Under Section 7 of the National Labor Relations Act, employees have the right to engage in concerted activities for their mutual aid or protection. Section 8(a)(1) of the Act makes it unlawful for an employer to interfere with, restrain, or coerce employees in the exercise of their Section 7 rights. The NLRB judge ruled that Chipotle violated Section 8(a)(1) by: (1) telling employees that they could not talk about wages; (2) telling employees there would be reprisals for talking about wages; (3) instructing managers not to let employees discuss wages, and to report employee wage discussions to management; and (4) firing Leeper for engaging in concerted activities with other employees.
Chipotle Mexican Grill has been hit with a wage theft class action by a former worker who claims that there is a corporate policy requiring cooks, servers, cashiers, and cleaning workers to work “off the clock.”

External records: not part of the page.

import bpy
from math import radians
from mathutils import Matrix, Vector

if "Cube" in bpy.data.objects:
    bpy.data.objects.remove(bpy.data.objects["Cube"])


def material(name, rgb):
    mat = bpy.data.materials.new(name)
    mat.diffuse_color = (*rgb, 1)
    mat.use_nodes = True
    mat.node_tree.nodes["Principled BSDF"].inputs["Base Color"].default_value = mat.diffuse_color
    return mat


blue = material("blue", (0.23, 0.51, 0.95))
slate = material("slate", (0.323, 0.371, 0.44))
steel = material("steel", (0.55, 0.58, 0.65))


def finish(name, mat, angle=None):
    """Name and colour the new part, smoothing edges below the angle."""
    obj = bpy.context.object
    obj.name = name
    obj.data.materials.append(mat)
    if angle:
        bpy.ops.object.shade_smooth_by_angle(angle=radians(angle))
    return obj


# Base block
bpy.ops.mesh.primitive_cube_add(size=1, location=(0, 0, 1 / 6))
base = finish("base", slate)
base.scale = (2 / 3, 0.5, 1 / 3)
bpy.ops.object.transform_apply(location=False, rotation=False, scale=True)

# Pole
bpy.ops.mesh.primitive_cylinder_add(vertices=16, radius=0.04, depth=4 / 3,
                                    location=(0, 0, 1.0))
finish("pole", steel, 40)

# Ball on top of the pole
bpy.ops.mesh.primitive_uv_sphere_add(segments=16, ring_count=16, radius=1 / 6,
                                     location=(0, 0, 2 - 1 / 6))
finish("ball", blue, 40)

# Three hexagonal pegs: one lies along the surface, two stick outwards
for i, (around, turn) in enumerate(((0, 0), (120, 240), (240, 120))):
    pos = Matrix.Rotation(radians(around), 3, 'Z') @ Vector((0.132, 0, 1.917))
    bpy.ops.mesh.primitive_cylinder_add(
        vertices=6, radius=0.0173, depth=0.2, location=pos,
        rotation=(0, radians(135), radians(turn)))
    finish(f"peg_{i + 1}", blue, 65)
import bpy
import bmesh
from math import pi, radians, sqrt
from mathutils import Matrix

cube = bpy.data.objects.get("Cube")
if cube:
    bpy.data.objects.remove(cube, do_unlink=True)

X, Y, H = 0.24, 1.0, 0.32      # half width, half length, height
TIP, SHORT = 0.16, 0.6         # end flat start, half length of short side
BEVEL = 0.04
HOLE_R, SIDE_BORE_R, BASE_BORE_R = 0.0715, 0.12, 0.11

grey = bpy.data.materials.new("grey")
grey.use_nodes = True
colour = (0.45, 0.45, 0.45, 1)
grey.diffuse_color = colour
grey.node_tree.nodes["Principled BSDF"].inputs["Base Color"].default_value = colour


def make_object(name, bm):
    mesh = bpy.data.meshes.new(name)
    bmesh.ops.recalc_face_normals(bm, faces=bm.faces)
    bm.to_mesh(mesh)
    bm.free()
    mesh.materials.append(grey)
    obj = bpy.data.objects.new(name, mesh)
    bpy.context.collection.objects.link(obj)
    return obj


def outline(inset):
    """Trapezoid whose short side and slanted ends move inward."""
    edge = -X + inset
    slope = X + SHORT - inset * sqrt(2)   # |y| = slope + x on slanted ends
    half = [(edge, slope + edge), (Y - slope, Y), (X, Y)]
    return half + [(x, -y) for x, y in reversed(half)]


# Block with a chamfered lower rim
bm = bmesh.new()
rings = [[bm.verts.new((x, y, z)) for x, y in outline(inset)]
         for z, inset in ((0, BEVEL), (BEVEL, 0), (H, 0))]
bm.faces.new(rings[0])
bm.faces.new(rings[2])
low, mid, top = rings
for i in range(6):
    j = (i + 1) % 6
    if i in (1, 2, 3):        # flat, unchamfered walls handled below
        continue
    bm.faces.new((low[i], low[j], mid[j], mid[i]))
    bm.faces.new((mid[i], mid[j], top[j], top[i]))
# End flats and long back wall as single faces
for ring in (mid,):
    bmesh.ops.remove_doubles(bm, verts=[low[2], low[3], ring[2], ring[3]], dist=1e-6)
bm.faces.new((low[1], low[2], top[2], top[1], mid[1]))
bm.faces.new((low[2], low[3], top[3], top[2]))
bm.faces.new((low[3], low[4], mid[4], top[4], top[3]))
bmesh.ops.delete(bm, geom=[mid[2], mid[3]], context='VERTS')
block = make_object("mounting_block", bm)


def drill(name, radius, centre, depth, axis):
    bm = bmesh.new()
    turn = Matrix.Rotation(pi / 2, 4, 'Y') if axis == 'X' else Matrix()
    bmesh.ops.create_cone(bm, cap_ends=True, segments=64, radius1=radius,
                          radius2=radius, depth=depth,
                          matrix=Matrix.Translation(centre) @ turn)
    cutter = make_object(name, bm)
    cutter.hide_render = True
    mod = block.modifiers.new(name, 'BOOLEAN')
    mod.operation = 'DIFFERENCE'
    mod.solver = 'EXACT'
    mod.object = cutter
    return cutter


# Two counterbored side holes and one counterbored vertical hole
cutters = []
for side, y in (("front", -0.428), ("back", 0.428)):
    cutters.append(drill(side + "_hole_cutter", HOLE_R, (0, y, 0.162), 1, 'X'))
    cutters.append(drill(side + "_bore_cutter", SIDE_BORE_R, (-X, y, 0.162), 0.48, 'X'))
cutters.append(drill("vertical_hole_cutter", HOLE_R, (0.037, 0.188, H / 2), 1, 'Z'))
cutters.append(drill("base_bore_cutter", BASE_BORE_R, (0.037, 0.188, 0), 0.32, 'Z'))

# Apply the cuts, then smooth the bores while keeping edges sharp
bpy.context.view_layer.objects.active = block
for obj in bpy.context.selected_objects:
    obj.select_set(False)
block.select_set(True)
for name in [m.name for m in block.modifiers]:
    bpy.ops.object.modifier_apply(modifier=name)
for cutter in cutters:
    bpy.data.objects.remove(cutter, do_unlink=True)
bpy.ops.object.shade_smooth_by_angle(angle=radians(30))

According to the class action lawsuit, filed on October 8 in Minnesota federal court, Chipotle required its hourly-paid workers to punch out at the end of their shift, then continue working on “clean up” and other related tasks. The restaurant worker also alleges that Chipotle held mandatory training and meetings for its workers, but did not pay them for attending. As a result, Chipotle failed to pay its workers minimum and overtime pay in violation of the Fair Labor Standards Act and Minnesota state wage laws.
Attorneys for the workers are seeking unpaid minimum wages, unpaid overtime pay, liquidated damages, interest, and attorneys’ fees.
An overtime class action lawsuit was filed in New York federal court alleging that assistant managers at Chipotle restaurants were improperly classified as “exempt” employees under the Fair Labor Standard Act (FLSA).
Lawyers for the workers claim that the popular chain restaurant did not pay the employees for overtime even though they “typically spent the majority of their shifts working the assembly line, filling orders for customers, grilling, operating the cash register, and preparing items for the line including salsa, guacamole, chopped vegetables, and other food items.”
The lawsuit seeks nationwide collective action status under the FLSA to inform Chipotle employees of their worker rights, as well as class action status under the New York Labor Law for the alleged violations of New York Labor Law. Attorneys for the restaurant workers seek unpaid overtime, liquidated damages and attorney’s fees.
After an immigration crackdown on Chipotle restaurants by Immigration and Customs Enforcement (ICE), Monty Moran, the head of Chipotle restaurants, has become an advocate of immigration overhaul, according to a recent article in the Wall Street Journal.
Chipotle Mexican Grill, the popular burrito restaurant chain, became a high-profile target in a move against the employers of illegal workers spurred by the Obama administration. Over 500 undocumented workers were found to be under Chipotle’s employment and were terminated. There was resulting pressure to quickly find qualified workers to replace them — a challenge in the wake of the immigration crackdown and the increasing rate of turnover the company faced. Chipotle views the immigrant workforce as a vital part of its success. The restaurant chain expects to hire 100,000 more workers in the upcoming three years. Other plans to expand and create more outlets are in the works. Among other reforms, Moran supports the proposal to grant legal status to workers from across the border.